◆ **Exercise brief**
Which lines should be repeated? Exactly the one containing "const y = 0.13 + row * 0.103;" and every line after it through the end of the entries below.

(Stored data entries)
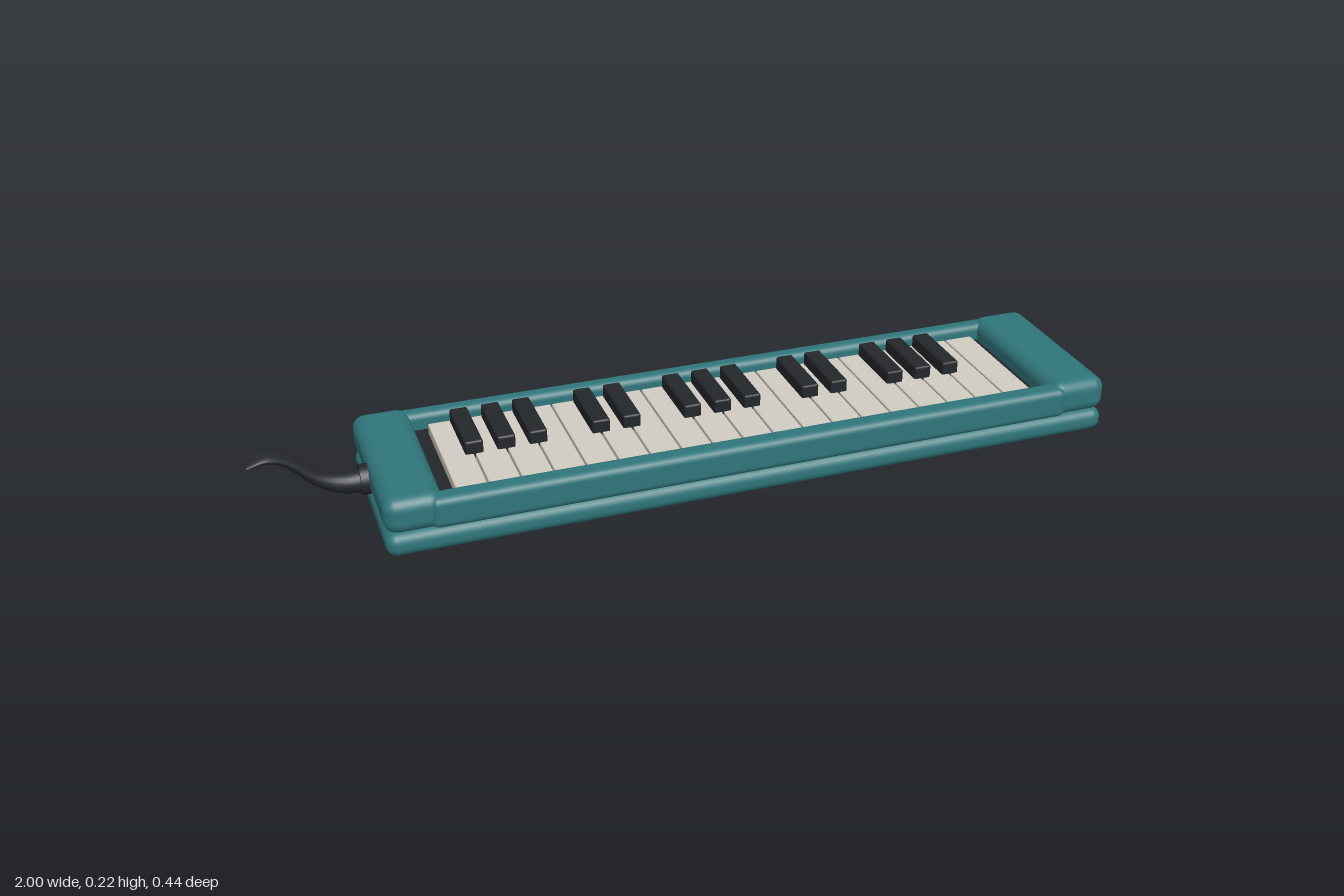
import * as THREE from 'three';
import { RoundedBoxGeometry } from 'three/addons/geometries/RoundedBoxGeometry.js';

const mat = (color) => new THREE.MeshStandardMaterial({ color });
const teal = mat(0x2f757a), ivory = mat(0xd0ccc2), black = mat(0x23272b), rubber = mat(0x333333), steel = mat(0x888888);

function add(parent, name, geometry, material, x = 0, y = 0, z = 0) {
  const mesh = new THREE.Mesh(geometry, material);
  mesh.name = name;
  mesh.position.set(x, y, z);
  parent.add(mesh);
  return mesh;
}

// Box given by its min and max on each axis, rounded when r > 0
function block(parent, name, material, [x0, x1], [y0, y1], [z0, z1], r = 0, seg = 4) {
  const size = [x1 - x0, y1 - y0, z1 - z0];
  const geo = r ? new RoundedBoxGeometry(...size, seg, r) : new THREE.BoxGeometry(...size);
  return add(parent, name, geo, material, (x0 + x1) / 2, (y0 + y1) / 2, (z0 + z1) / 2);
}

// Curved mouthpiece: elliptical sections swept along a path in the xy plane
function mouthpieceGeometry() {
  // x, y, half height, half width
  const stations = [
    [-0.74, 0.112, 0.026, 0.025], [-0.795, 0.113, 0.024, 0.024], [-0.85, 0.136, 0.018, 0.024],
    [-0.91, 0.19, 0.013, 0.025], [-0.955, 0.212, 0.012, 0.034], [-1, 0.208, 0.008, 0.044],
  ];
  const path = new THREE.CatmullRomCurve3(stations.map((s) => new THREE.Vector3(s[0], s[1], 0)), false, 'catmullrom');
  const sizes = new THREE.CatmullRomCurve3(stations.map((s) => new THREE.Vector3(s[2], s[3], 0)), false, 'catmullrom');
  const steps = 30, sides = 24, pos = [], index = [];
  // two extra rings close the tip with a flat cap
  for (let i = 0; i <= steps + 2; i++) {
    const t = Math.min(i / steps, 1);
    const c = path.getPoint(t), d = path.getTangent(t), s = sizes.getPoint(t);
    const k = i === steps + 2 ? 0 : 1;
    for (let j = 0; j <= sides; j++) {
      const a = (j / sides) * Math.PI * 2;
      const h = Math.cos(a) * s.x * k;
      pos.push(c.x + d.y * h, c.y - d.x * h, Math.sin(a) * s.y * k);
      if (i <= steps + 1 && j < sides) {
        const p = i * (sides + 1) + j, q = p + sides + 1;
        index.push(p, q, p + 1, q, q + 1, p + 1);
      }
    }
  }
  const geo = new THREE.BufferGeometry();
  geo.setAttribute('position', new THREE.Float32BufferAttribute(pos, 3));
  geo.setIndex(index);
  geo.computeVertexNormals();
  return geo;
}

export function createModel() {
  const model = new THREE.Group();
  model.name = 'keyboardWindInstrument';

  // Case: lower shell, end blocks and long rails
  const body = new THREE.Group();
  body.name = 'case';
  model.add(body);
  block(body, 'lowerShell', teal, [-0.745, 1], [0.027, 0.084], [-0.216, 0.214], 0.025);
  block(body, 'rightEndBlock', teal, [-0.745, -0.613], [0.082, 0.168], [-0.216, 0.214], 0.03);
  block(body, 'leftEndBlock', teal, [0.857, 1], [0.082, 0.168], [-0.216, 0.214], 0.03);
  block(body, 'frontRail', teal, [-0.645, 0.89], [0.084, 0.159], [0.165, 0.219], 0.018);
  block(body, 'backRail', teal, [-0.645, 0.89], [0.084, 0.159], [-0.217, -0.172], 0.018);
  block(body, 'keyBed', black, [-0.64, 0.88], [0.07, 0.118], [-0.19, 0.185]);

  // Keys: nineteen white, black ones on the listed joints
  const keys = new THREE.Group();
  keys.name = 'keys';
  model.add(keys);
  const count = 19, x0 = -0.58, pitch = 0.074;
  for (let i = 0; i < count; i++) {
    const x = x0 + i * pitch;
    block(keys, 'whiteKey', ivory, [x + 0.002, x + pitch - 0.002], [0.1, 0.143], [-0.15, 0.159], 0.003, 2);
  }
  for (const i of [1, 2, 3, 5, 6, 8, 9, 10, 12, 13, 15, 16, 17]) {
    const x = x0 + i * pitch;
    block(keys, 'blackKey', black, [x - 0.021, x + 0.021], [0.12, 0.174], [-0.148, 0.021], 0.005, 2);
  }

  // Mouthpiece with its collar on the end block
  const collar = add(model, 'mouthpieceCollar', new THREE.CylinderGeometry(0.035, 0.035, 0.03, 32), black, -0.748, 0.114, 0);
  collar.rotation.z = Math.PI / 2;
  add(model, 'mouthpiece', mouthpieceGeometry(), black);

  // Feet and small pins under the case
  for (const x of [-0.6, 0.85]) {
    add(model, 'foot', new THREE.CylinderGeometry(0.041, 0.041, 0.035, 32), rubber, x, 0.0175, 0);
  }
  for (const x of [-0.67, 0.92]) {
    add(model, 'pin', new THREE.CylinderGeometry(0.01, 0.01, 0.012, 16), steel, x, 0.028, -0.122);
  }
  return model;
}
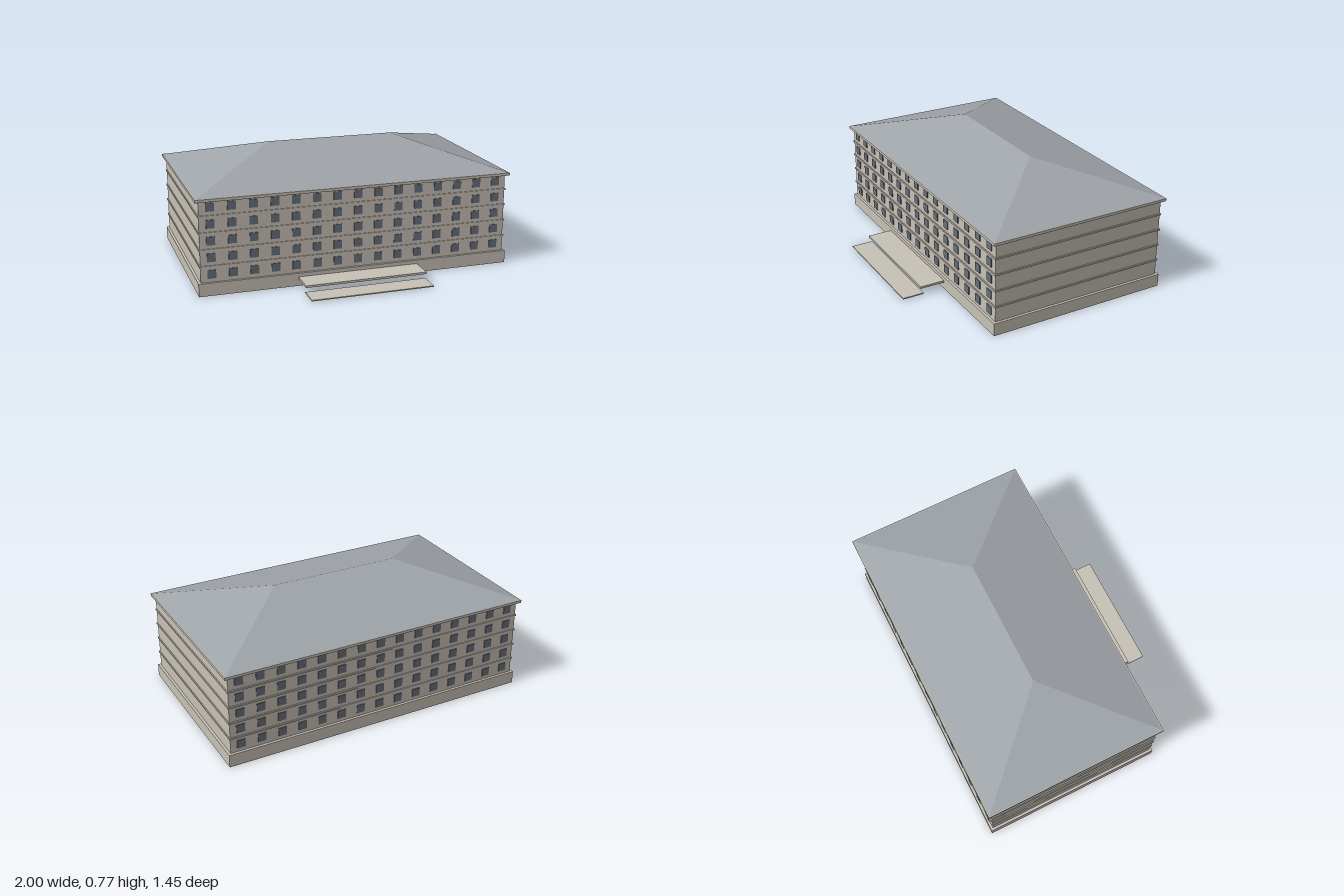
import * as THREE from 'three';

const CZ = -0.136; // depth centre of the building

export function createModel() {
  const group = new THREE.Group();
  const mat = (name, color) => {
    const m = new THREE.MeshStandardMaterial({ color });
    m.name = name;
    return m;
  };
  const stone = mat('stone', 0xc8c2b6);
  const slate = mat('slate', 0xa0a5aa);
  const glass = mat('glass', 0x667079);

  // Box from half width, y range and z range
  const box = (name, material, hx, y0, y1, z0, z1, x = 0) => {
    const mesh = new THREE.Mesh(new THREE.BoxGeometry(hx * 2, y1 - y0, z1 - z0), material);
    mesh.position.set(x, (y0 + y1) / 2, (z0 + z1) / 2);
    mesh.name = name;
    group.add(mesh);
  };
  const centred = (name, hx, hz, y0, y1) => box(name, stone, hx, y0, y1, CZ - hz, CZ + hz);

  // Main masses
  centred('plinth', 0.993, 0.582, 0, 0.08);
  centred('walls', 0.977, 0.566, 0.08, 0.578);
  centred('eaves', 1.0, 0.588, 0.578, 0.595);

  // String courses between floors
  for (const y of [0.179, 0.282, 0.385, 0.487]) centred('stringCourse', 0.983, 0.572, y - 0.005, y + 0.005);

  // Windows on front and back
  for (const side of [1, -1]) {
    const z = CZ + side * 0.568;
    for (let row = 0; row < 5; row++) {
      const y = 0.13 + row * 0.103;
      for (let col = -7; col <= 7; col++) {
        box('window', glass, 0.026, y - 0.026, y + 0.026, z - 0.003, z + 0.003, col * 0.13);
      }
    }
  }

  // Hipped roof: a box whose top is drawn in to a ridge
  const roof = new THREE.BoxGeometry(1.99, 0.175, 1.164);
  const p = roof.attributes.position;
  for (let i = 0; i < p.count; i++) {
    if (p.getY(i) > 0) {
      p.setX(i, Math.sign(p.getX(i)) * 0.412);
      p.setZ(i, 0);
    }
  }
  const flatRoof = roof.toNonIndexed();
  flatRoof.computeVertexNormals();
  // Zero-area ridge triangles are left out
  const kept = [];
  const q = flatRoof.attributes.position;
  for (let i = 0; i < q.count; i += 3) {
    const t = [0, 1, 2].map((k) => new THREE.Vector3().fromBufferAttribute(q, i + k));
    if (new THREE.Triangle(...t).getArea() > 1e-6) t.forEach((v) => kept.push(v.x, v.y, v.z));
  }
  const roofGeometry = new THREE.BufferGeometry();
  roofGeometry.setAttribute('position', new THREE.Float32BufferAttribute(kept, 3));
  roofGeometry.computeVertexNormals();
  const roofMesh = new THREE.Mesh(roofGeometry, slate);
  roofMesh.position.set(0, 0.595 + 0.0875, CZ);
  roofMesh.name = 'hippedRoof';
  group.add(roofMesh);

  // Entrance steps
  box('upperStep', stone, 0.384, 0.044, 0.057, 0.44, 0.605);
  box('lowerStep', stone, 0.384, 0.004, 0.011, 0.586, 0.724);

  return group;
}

◆ **Solution**
      const y = 0.13 + row * 0.103;
      for (let col = -7; col <= 7; col++) {
        box('window', glass, 0.026, y - 0.026, y + 0.026, z - 0.003, z + 0.003, col * 0.13);
      }
    }
  }

  // Hipped roof: a box whose top is drawn in to a ridge
  const roof = new THREE.BoxGeometry(1.99, 0.175, 1.164);
  const p = roof.attributes.position;
  for (let i = 0; i < p.count; i++) {
    if (p.getY(i) > 0) {
      p.setX(i, Math.sign(p.getX(i)) * 0.412);
      p.setZ(i, 0);
    }
  }
  const flatRoof = roof.toNonIndexed();
  flatRoof.computeVertexNormals();
  // Zero-area ridge triangles are left out
  const kept = [];
  const q = flatRoof.attributes.position;
  for (let i = 0; i < q.count; i += 3) {
    const t = [0, 1, 2].map((k) => new THREE.Vector3().fromBufferAttribute(q, i + k));
    if (new THREE.Triangle(...t).getArea() > 1e-6) t.forEach((v) => kept.push(v.x, v.y, v.z));
  }
  const roofGeometry = new THREE.BufferGeometry();
  roofGeometry.setAttribute('position', new THREE.Float32BufferAttribute(kept, 3));
  roofGeometry.computeVertexNormals();
  const roofMesh = new THREE.Mesh(roofGeometry, slate);
  roofMesh.position.set(0, 0.595 + 0.0875, CZ);
  roofMesh.name = 'hippedRoof';
  group.add(roofMesh);

  // Entrance steps
  box('upperStep', stone, 0.384, 0.044, 0.057, 0.44, 0.605);
  box('lowerStep', stone, 0.384, 0.004, 0.011, 0.586, 0.724);

  return group;
}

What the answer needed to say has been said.